### PROBLEM DETAILS
What you return must be every line from the beginning of the data through the line holding "m = bpy.data.materials.new(name)", unchanged.

--- --- ---

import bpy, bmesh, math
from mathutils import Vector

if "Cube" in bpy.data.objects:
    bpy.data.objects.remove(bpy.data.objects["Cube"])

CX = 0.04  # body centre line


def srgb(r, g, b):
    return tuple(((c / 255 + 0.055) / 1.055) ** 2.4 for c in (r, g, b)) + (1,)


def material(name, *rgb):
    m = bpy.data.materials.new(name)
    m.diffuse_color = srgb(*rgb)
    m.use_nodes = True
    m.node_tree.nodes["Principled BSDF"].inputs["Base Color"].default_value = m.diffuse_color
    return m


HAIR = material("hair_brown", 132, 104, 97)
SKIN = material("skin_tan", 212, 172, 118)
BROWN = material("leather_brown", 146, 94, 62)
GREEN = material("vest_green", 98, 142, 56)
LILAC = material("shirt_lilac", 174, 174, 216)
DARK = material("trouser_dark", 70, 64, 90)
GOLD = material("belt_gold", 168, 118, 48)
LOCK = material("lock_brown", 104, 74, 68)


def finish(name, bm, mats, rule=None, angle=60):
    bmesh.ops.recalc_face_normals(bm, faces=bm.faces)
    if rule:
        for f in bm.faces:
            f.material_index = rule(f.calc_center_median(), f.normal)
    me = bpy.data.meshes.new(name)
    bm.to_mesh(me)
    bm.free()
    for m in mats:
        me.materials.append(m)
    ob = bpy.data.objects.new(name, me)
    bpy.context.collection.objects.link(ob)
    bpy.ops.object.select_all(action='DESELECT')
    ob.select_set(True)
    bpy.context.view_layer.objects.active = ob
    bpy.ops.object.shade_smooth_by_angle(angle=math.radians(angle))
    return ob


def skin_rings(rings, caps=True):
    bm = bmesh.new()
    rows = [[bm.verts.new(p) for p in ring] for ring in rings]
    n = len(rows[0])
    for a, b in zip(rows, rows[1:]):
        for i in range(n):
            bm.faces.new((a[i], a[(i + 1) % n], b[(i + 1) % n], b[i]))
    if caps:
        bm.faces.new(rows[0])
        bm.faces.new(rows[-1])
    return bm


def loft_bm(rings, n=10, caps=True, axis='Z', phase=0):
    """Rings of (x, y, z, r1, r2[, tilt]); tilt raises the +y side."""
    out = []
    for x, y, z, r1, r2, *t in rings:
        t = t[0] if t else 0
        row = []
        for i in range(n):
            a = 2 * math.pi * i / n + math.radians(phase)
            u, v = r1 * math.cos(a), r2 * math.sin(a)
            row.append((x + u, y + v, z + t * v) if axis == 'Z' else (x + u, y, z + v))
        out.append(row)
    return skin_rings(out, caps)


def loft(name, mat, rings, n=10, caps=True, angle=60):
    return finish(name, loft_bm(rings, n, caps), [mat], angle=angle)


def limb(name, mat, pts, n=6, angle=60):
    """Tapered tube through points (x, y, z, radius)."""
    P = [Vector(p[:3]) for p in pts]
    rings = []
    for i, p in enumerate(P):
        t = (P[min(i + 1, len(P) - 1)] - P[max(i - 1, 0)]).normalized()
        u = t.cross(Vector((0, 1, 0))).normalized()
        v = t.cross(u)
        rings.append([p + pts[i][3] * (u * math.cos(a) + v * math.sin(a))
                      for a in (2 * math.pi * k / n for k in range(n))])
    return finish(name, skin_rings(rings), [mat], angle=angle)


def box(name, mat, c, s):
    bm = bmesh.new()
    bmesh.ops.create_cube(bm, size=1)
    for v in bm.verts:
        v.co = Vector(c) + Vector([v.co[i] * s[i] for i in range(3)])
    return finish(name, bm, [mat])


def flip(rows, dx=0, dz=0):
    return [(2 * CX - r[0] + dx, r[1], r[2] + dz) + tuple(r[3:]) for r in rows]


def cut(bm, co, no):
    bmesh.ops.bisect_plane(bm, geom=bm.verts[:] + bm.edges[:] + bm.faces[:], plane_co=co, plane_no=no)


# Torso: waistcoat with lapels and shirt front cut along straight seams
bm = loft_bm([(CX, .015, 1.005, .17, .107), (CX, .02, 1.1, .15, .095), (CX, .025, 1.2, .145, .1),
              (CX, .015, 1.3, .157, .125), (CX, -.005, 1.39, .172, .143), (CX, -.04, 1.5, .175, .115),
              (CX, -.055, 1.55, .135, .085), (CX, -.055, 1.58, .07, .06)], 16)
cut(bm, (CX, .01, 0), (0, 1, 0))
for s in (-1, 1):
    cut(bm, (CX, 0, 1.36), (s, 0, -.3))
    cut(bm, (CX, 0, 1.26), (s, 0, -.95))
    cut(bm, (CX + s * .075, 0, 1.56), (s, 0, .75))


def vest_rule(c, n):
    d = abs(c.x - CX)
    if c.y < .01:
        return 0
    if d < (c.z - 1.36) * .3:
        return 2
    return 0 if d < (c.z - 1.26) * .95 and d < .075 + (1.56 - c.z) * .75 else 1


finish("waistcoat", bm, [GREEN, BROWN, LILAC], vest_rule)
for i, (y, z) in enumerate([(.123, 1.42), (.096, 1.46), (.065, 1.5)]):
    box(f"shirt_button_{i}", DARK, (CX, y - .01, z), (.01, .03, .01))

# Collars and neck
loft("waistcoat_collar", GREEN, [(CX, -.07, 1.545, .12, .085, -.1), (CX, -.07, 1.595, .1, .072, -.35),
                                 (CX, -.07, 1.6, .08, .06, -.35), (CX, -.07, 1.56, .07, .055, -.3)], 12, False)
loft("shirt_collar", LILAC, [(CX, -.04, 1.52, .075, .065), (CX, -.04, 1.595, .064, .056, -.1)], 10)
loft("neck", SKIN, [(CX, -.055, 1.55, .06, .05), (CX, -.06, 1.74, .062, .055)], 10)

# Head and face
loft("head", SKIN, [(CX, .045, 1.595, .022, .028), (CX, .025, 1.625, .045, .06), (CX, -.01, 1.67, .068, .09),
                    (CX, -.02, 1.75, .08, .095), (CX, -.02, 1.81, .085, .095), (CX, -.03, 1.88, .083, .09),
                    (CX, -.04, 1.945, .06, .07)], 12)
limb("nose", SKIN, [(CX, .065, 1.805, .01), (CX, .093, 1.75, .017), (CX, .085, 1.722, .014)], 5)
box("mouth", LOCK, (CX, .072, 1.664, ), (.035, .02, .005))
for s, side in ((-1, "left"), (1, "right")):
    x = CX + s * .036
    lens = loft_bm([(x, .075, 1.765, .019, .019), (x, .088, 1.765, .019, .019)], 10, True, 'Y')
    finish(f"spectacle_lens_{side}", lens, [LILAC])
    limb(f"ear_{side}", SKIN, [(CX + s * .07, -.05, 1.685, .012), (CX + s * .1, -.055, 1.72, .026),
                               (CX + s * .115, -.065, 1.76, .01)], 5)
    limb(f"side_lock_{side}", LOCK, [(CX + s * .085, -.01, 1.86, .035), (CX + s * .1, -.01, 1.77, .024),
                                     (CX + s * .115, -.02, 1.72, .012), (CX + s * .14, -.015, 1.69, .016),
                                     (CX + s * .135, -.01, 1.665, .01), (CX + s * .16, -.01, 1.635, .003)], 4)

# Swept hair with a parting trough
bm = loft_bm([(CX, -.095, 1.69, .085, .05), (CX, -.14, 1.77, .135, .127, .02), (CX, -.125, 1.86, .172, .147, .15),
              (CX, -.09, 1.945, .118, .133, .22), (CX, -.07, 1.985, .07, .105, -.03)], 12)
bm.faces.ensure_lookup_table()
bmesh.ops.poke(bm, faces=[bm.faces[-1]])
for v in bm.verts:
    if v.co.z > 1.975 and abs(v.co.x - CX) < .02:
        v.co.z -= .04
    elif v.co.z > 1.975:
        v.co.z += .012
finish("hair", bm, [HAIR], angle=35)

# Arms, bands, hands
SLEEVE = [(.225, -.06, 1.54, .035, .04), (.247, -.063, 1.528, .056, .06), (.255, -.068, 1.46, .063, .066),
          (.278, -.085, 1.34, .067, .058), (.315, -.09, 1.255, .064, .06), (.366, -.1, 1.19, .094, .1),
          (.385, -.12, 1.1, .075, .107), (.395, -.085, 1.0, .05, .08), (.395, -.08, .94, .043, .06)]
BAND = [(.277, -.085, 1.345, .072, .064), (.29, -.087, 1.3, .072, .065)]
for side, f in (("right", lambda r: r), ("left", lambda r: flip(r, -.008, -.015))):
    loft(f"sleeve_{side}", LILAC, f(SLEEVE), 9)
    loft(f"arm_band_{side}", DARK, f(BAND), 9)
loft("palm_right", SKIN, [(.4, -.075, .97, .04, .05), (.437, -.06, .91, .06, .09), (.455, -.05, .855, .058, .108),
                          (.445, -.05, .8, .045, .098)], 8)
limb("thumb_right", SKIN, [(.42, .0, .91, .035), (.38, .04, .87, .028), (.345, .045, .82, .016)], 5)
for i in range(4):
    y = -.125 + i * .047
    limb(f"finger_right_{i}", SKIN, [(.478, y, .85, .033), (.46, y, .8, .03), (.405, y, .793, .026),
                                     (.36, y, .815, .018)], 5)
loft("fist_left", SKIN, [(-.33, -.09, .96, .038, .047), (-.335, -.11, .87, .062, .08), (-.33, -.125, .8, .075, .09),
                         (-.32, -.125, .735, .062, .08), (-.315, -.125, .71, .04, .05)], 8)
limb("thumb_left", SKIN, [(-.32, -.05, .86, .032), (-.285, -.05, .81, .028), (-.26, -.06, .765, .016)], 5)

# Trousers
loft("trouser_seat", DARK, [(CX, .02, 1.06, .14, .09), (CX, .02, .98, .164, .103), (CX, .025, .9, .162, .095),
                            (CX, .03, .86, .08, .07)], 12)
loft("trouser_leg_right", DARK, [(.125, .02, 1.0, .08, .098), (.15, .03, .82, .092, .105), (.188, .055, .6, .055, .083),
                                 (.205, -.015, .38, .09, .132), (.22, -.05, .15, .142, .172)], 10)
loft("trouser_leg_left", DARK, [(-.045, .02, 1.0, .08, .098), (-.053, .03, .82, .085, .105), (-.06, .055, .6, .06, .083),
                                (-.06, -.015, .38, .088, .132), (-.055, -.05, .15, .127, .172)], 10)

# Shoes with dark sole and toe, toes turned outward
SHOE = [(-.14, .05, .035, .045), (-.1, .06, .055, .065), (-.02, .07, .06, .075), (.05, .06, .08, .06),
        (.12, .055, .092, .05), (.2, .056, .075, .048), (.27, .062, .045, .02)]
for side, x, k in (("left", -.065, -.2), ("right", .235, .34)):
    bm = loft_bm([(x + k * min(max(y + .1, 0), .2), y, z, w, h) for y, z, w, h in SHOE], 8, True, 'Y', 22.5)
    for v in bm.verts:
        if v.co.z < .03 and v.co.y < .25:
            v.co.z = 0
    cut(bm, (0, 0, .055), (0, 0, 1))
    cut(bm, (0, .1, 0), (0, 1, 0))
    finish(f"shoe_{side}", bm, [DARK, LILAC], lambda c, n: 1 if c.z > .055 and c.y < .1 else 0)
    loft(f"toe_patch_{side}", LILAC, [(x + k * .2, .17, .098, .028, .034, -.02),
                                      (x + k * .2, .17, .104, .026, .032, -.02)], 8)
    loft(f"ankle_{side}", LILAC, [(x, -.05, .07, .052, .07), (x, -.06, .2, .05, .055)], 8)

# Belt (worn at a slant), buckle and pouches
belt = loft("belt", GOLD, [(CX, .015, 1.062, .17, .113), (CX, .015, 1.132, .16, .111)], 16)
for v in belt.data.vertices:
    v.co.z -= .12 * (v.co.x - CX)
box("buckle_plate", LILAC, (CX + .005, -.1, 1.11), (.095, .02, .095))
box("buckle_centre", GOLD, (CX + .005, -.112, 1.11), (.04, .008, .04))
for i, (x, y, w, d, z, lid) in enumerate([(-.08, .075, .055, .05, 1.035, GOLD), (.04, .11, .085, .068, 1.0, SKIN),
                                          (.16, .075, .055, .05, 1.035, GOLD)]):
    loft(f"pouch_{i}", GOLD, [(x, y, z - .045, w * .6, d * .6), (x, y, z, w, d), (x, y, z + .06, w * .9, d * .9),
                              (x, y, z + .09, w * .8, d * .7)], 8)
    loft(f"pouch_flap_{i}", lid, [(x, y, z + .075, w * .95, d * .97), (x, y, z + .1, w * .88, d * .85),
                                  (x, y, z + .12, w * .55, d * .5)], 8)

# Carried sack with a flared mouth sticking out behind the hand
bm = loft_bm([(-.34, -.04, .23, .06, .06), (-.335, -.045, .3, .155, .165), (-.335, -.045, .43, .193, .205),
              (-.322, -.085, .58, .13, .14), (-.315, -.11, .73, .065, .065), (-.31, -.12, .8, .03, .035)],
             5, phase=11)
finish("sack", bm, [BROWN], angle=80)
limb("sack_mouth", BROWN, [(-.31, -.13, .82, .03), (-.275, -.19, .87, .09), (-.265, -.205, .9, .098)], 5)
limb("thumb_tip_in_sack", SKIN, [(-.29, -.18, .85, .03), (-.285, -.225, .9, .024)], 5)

--- --- ---

### OUTPUT OF THE TASK
import bpy, bmesh, math
from mathutils import Vector

if "Cube" in bpy.data.objects:
    bpy.data.objects.remove(bpy.data.objects["Cube"])

CX = 0.04  # body centre line


def srgb(r, g, b):
    return tuple(((c / 255 + 0.055) / 1.055) ** 2.4 for c in (r, g, b)) + (1,)


def material(name, *rgb):
    m = bpy.data.materials.new(name)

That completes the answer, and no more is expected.